It's a common complaint among young people, Christians and non-Christians alike. "The church just needs to be more authentic," we gripe. "We need more realness and less hypocrisy."
So we try to be authentic. And for the most part we live in to at least a semblance of authenticity. In fact, a large chunk of the church-going segment of my generation seems to be working towards this authenticity-driven Shangri-La, where we're all just open about our failures and everything is great because all of us realize how sick we are.
It may seem like I'm bashing authenticity in the church; I don't mean to. Authentic, redeemed, Holy Spirit-enabled saints are the best hope for turning this world around. Authenticity is important.
It's not so much authenticity itself that I have problem with. Rather, it's how we use the concept as an excuse to live on our own terms.
This problem becomes evident about the time that the pastor at a relevant, trendy church, in an attempt to be authentic, starts talking about how he struggles with stuff in his own life - stuff like cussing when he gets angry, or road rage, or any number of other issues.
His whole point is this: We all struggle with stuff. See, I'm a pastor and even I lose it when somebody cuts me off on the interstate or when I slam my thumb with a hammer.
But this pastor never seems to turn the corner and say what needs to be said next. "I struggle with this, but I'm working to make it better. I mess up, but by God's grace I'm improving and living a holy life."
Instead, he just uses examples to show how he's not some Super-saint (as if that's a bad thing). He's setting himself up as a fully-redeemed person who should be living a holy life, but instead is just using authenticity as an excuse to not improve and really be holy as God is holy.
Pastors aren't alone in this. I've read blog posts, heard testimonies, and seen articles where young people talk about their problem, and how they're finally being real about it. But nowhere in these 'authentic' testimonies is anything about how they're working to change.
Their message is simple: I'm flawed. Take me or leave me, but I'm not changing. God loves me how I am.
This is one seriously messed up take on life. And it's extremely prevalent among my generation.
On the other hand, Christians from the last couple generations don't struggle with a messed up sense of authenticity, but they're certainly guilty of a white-washed, everything's-perfect Christianity.
While the rage for my generation in the church is to own up to our problems then do nothing about them, the Boomers and Generation X'ers simply pretend like their problems don't exist and carry on the charade that everything is perfect in their lives.
It's a case of wrongheaded authenticity vs. false perfection. Both extremes are wrong.
What my generation gets right is that we need to be authentic with each other. What we get wrong is that we assume authenticity is enough and we neglect the changed heart that should proceed from authenticity.
Older generations realized that Christians are called to holiness and so they tried to be holy, even when they weren't.
We need to combine that sense of realness with a desire to be holy. Because if our hearts aren't changed, then being honest with other people is pointless.
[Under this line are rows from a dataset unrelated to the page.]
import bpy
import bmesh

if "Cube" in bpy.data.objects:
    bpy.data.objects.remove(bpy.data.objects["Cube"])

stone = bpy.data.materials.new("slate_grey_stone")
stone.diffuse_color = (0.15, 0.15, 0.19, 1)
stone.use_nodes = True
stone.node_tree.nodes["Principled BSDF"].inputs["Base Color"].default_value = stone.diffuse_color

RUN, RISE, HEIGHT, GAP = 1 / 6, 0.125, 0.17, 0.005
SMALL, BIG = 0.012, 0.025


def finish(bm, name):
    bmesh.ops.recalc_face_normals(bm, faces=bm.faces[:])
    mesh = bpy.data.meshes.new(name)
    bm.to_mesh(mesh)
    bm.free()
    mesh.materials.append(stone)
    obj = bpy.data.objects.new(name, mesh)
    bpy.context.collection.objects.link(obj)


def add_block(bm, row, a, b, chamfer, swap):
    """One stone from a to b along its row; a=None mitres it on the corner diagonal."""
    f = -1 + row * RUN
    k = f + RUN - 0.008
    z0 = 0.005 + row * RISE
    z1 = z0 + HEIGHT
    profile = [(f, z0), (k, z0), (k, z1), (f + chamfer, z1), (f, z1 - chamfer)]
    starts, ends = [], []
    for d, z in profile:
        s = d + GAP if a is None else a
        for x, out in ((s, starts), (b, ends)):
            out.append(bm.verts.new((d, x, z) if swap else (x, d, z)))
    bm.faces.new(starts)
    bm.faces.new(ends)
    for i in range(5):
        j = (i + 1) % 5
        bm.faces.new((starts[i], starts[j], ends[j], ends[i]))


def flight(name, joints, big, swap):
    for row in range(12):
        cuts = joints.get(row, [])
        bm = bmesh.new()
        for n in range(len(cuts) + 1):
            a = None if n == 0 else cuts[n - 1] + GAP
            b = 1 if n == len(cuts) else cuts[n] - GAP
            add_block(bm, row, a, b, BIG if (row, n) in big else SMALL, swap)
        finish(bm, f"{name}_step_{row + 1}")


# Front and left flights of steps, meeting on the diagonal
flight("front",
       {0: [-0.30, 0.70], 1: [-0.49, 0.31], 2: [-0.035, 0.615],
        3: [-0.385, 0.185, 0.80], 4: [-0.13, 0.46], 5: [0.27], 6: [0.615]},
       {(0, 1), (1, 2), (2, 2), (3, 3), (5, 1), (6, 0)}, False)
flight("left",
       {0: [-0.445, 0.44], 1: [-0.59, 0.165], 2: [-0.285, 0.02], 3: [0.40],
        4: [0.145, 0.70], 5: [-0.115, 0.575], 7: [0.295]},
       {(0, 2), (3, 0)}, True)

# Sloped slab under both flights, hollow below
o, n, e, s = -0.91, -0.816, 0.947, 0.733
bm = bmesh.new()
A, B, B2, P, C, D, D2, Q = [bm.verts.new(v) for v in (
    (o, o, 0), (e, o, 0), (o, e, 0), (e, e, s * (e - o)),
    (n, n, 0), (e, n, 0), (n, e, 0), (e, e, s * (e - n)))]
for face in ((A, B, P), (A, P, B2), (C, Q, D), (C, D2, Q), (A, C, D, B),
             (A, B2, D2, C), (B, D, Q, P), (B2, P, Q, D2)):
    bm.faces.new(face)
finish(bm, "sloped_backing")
But if we just put on a show at church and aren't open about our struggles, then we aren't living the holy lives God intended for us.
Be real about the issues in your life, but don't think that simply being 'authentic' gives you freedom to keep on living with those problems. You have to change, because God wants you to be holy like He is holy.